David Kirkpatrick

April 18, 2009

Schmidt warns GOP theocrats

Filed under: Politics — Tags: , , , , — David Kirkpatrick @ 7:35 pm

Making a point obvious to everyone outside of far right theocrats, McCain’s top campaign manager, Steve Schmidt, warns the Republican Party of the dangers of becoming a “religious party.” Above and beyond every other metric, the GOP is losing the 18-25 vote by historic proportions. This does not bode well for near term elections, and possibly ongoing if the GOP doesn’t make a few concessions to modern secular culture.

From the link:

John McCain’s top adviser from the presidential campaign urged fellow Republicans on Friday to warm up to gay rights and warned that the GOP risks becoming the “religious party” with its opposition to same-sex marriage. 

Steve Schmidt, in his first political appearance since the election, spoke at the Washington, D.C., convention for the Log Cabin Republicans — a grassroots group for gay and lesbian Republicans. 

He urged Republicans, in the near-term, to endorse civil unions and stop using the Bible as rationale for gay-marriage opposition. 

“If you put public policy issues to a religious test, you risk becoming a religious party,” he said. “And in a free country a political party cannot be viable in the long-term if it is seen as a sectarian party.” 

Schmidt, whose sister is a lesbian and who supports same-sex marriage, said he understands the Republican Party probably won’t reverse its resistance to same-sex marriage anytime soon. 

But he suggested that the party will be increasingly marginalized if it sustains that opposition long-term. 

March 10, 2009

We can only pray …

Filed under: et.al., Politics — Tags: , , , — David Kirkpatrick @ 11:31 am

… for such an outcome.

We are on the verge – within 10 years – of a major collapse of evangelical Christianity. This breakdown will follow the deterioration of the mainline Protestant world and it will fundamentally alter the religious and cultural environment in the West.

Within two generations, evangelicalism will be a house deserted of half its occupants. (Between 25 and 35 percent of Americans today are Evangelicals.) In the “Protestant” 20th century, Evangelicals flourished. But they will soon be living in a very secular and religiously antagonistic 21st century.

This collapse will herald the arrival of an anti-Christian chapter of the post-Christian West.

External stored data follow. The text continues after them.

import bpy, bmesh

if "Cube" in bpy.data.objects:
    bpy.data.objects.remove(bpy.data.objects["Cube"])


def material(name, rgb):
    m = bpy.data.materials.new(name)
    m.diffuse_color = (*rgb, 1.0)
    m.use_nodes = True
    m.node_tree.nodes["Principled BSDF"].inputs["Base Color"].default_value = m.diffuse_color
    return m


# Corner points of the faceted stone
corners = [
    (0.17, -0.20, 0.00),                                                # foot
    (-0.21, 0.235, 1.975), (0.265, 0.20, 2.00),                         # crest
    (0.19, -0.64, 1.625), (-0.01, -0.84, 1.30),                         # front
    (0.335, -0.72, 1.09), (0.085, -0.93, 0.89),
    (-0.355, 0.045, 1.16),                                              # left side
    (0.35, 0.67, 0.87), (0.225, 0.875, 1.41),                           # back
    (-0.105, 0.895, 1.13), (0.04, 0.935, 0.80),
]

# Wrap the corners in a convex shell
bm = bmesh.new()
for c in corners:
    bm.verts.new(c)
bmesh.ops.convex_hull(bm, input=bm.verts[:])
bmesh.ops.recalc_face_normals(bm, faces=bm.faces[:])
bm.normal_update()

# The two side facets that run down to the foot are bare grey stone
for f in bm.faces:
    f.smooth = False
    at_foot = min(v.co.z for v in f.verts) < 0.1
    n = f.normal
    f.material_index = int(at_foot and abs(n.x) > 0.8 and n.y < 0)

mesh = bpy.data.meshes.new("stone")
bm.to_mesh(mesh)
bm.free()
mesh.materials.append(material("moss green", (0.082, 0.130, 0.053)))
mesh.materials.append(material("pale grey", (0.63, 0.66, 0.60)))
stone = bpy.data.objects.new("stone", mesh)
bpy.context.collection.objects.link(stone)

Intolerance of Christianity will rise to levels many of us have not believed possible in our lifetimes, and public policy will become hostile toward evangelical Christianity, seeing it as the opponent of the common good.

Millions of Evangelicals will quit. Thousands of ministries will end. Christian media will be reduced, if not eliminated. Many Christian schools will go into rapid decline. I’m convinced the grace and mission of God will reach to the ends of the earth. But the end of evangelicalism as we know it is close.

December 11, 2008

Dreher, church and state

Filed under: Politics — Tags: , , , , , — David Kirkpatrick @ 12:35 pm

(My bad — this post is by Erin Manning. Apologies to Rod, but sorry the header is stuck as is. New additions to the text are in italics.)

“Crunchy con” Rod Dreher  Erin Manning gets this absolutely wrong:

There aren’t any serious voices on the right (or anywhere else in America) clamoring for religion to be tied to government.

Yep, I took one sentence out of context, but hit the link for the long, long bit that attempts (and fails to) explain away that one sentence. This attitude from Erin is typical of Rod’s weak approach to what can be best described as liberal conservatism — he wants very liberal fiscal policies tied to very conservative (dare I say theocratic) cultural policies, and pretend like it’s just in the best intentions for all.

“See, gee whiz I just want the best for everyone!” And then candy falls from the sky. If that candy kills you then you’re in luck. God will pluck your dead corpse up to heaven for life eternal.

I’m not going to take the time for a search, but it’s not too hard to find many, many recent quotes from uber-religious politicians (who would probably be happy to be called theocrats) on exactly why they want the church to be a major part of the state. And that doesn’t take into account religious leaders opining on politics or religiously-bent right wing pundits. Dreher did say there weren’t “any serious voices on the right” clamoring for theocracy.

Well Rod Erin, you are very wrong. There are voices, serious or not, who want religion to be tied to government right here in the United States. Sounds a lot like some of those Mideast lands doesn’t it, Rod Erin?

December 7, 2008

Interested in the secular v. religious Xmas debate?

Filed under: et.al. — Tags: , , , — David Kirkpatrick @ 12:49 pm

Hit this link for a slew of posts at Secular Right on the topic. The real meat, and debate, can be found in the comments. There’s a lot of well thought out stuff there.

Where do I fall? I love the holiday and all its trappings, but I’m completely secular. Don’t deny anyone’s religious enjoyment at all, but for me — and our overall culture for that matter — it’s become a totally secular holiday.